Standing guard like a sentry at the gates of Tehran, Iran, is the impressive Azadi Tower (Freedom Tower), built in 1971 and comprised of eight thousand white marble blocks. A combination of both Islamic and Sassanid architectural styles, the fifty-foot high tower commemorates the formation of the Persian Empire and is an interesting combination of both modern and ancient cultures.
The tower is part of the Azadi cultural complex, located in Tehran’s 50,000-square-meter Azadi square, which is made up of a museum and several fountains.
The arch rises from Azadi Square mirroring the Elburz (Alborz) mountain range just north of the city. Though not as wondrous as the snowy peaks of Mount Damavand, it is a 148 foot tall masterpiece of cut marble that marks the entrance to this historic city.
The audio – video hall of the complex which has been designed based on Iran`s geographical map displays the regional characteristics of Iran in so far as cultural, life style, religious and historical monuments are concerned. A mechanical conveyer allows the visitors to visit the hall in total comfort. Some art galleries and halls have been allocated to temporary fairs and exhibitions.
The architect, Hossein Amanat, won a competition to design the monument, which combines elements of Sassanid and Islamic architecture. It is part of the Azadi cultural complex, located in Tehran’s Azadi Square in an area of some 50,000 m². There are several fountains around the base of the tower and a museum underground. The iconic Monument des Martyrs in Algiers (built, 1982) shows a strong influence by this monument, in its general design as well as its details.
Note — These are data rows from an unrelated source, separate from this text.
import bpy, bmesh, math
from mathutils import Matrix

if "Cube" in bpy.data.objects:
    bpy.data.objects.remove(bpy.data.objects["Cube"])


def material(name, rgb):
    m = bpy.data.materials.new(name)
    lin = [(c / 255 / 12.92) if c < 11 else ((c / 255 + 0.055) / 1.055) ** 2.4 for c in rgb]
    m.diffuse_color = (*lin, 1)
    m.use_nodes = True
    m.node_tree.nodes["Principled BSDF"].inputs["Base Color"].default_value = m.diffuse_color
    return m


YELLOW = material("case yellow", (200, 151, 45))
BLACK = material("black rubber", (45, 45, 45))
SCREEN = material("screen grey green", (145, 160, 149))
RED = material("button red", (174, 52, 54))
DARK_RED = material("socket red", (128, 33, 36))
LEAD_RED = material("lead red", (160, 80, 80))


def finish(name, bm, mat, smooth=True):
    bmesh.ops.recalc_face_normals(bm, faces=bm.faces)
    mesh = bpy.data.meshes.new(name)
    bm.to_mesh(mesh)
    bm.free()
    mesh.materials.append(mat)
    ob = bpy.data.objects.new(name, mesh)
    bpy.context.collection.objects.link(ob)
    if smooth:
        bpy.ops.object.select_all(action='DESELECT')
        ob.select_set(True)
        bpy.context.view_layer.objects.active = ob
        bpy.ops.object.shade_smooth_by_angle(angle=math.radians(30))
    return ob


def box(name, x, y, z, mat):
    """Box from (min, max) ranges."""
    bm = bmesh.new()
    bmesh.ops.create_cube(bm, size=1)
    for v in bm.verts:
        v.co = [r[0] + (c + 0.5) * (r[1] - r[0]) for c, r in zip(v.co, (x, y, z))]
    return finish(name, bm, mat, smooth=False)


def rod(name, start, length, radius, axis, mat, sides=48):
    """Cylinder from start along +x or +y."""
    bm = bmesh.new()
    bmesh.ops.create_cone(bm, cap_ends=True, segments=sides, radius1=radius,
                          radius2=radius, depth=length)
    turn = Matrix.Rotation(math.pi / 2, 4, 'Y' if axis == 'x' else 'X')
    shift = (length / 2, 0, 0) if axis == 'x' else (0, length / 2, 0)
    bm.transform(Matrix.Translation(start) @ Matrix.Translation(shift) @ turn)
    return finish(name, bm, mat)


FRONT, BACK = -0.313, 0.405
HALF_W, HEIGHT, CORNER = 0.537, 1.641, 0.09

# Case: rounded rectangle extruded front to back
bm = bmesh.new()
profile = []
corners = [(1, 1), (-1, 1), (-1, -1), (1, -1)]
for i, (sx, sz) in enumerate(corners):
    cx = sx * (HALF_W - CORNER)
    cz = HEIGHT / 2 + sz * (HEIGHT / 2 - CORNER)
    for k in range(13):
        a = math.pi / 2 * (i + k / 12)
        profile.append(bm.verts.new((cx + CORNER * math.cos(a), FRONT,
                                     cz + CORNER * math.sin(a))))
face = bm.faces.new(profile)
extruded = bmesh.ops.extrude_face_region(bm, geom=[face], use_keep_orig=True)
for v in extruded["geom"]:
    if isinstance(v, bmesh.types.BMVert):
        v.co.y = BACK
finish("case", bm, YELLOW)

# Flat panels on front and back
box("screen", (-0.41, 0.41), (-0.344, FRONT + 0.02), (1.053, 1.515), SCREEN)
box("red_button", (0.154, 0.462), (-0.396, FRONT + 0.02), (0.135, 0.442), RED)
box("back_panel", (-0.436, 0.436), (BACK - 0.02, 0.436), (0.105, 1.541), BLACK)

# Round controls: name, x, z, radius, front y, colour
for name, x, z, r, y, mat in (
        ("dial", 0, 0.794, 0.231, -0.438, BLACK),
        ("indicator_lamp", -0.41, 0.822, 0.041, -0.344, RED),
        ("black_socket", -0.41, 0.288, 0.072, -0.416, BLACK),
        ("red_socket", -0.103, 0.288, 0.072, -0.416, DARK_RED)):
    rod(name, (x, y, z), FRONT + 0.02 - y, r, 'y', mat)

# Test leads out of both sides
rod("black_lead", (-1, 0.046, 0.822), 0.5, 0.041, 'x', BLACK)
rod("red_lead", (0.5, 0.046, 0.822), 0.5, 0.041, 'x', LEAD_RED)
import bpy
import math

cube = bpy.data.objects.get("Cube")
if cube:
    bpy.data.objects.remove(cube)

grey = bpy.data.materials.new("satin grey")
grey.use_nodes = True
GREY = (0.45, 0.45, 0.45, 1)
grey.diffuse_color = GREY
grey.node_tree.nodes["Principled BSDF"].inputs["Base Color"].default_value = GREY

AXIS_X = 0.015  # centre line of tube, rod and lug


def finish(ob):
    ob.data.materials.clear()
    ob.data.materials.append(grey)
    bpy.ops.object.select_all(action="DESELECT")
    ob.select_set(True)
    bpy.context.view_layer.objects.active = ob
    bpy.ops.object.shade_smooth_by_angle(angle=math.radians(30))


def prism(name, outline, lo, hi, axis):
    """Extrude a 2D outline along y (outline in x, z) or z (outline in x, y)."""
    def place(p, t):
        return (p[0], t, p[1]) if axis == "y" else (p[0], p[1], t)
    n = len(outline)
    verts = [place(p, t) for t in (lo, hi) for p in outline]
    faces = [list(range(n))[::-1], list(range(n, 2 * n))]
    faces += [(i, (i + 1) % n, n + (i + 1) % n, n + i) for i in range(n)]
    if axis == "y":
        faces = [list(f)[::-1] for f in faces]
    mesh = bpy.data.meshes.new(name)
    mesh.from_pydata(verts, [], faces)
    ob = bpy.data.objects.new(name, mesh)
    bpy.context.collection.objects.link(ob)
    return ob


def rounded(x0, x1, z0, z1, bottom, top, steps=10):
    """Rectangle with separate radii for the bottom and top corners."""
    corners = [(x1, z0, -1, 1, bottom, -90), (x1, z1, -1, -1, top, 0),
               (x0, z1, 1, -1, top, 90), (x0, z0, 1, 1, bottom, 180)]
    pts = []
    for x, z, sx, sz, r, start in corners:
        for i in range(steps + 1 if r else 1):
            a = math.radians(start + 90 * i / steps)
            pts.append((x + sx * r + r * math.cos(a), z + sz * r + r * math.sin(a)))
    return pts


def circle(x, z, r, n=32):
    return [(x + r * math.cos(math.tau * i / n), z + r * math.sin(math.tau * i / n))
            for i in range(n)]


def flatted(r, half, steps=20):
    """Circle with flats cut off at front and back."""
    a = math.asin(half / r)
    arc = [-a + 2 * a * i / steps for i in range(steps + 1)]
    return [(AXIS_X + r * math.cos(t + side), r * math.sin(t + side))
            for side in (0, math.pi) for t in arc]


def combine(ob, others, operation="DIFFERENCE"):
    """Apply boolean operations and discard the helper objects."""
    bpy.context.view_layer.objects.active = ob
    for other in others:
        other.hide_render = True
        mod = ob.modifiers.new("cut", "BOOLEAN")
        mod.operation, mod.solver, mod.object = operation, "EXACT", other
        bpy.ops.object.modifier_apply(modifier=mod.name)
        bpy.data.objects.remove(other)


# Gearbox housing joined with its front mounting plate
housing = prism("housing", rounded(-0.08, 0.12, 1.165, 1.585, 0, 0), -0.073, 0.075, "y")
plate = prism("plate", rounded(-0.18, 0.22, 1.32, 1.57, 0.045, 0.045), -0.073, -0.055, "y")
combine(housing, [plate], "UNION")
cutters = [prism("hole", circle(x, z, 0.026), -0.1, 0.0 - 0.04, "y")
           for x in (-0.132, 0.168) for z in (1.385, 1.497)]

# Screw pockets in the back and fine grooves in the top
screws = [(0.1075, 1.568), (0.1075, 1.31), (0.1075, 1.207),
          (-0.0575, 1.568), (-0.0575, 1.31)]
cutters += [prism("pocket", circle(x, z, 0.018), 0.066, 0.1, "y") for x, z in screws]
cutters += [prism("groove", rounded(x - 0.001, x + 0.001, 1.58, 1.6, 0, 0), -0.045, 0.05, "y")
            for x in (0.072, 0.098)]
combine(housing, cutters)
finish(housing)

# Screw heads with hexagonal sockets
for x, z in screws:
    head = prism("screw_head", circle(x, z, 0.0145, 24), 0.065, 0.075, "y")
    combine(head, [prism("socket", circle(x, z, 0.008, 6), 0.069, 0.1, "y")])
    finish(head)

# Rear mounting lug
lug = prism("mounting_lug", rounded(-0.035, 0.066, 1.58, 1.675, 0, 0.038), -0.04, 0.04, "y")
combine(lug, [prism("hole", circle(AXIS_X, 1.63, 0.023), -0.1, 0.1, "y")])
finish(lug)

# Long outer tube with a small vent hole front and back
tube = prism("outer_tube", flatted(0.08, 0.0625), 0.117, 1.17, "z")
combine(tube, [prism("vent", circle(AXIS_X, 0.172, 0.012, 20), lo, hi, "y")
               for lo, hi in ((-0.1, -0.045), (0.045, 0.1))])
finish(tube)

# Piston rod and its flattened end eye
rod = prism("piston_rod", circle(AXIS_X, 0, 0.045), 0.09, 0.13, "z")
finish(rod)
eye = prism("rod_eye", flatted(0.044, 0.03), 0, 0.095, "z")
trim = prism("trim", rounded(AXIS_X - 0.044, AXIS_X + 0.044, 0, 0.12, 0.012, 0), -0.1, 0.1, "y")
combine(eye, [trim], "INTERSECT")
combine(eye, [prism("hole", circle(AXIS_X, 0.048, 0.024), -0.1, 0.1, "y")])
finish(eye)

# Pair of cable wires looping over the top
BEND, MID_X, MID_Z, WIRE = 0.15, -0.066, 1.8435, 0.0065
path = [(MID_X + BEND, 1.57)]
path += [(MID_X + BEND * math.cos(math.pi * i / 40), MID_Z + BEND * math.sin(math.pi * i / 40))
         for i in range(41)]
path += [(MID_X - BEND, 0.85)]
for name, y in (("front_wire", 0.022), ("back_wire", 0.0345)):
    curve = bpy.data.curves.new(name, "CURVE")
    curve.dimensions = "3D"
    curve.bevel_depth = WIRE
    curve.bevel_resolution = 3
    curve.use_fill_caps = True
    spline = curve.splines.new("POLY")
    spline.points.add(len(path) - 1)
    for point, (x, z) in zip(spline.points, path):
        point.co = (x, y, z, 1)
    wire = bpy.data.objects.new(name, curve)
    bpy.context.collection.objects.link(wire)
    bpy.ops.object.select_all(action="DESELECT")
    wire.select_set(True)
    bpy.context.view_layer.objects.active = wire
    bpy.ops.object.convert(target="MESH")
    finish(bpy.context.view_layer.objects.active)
Built with white marble stone from the Esfahan region, there are eight thousand blocks of stone. The stones were all located and supplied by Ghanbar Rahimi, whose knowledge of the quarries was second to none and who was known as “Soltan-e-Sang-e-Iran”. The shape of each of the blocks was calculated by a computer, and programmed to include all the instructions for the building’s work. The actual construction of the tower was carried out, and supervised by Iran’s finest master stonemason, Ghaffar Davarpanah Varnosfaderani. The main financing was provided by a group of five hundred Iranian industrialists. The inauguration took place on October 16, 1971.
Nayeb: “Local Food”
Nayeb is one of the famous restaurant in Tehran, the first restaurant open 50 years ago and now it have seven branches.
In Nayeb serve Iranian food and first branch located in Bazaar and one of them is in Vozara St.
Favorite Dish: Barg ( it made with meat ) چلوکباب برگ ممتاز
Jooje ( chicken ) جوجهکباب
Fiele ( very delicious meat for cow and sheep ) فیله
Shishlik ( made with meat ) شیشلیک
Zeresh polo زرشکپلو
Mahi ( fish ) ماهی
Food is important for you or no ? Make good and delicious food is a art, Iran’s women are very good cookery.
Some foods are popular and some of them are special and made in a part of my country. for example every cities you can find Cholo kabab, Jooje kabab, Ghorme Sabzi and …. .but for example only in Azarbayejan you can find Ashe doogh, or in east of Iran people like Shirin Polo from another place.
In Tehran you can find restaurants in every place. if you go for shopping in Bazaar don’t worry you can eat very delicious food and it is cheaper than another place.
In north of Tehran food’s price more expensive than another place. fast food don’t serve in restaurant.
If you come to Iran with airplane, Absolutely you visit Tehran in first steep, Tehran is very big city with more than 15,000,000 population and have very bad traffic.
Tehran in middle of Iran, but it is closer to north of Iran, distance from Tehran to west or east is same, for example distance between Tehran and Shiraz is 1000 km and to Esfahan is 450 km.
Tehran’s weather is pollution specially in winter, but north of Tehran have good weather in winter and summer.
Tehran don’t have long history the same as Shiraz or another history cities but you can find good museums, shop center, nice place for rest in this city.
Tehran is expensive for Iranian people but for guest people is cheap, Tehran have nice night and i like it more than day. Tehran in Summer is very warm and in winter is so cold because it is near Damavand mountain, tallest mountain in Iran.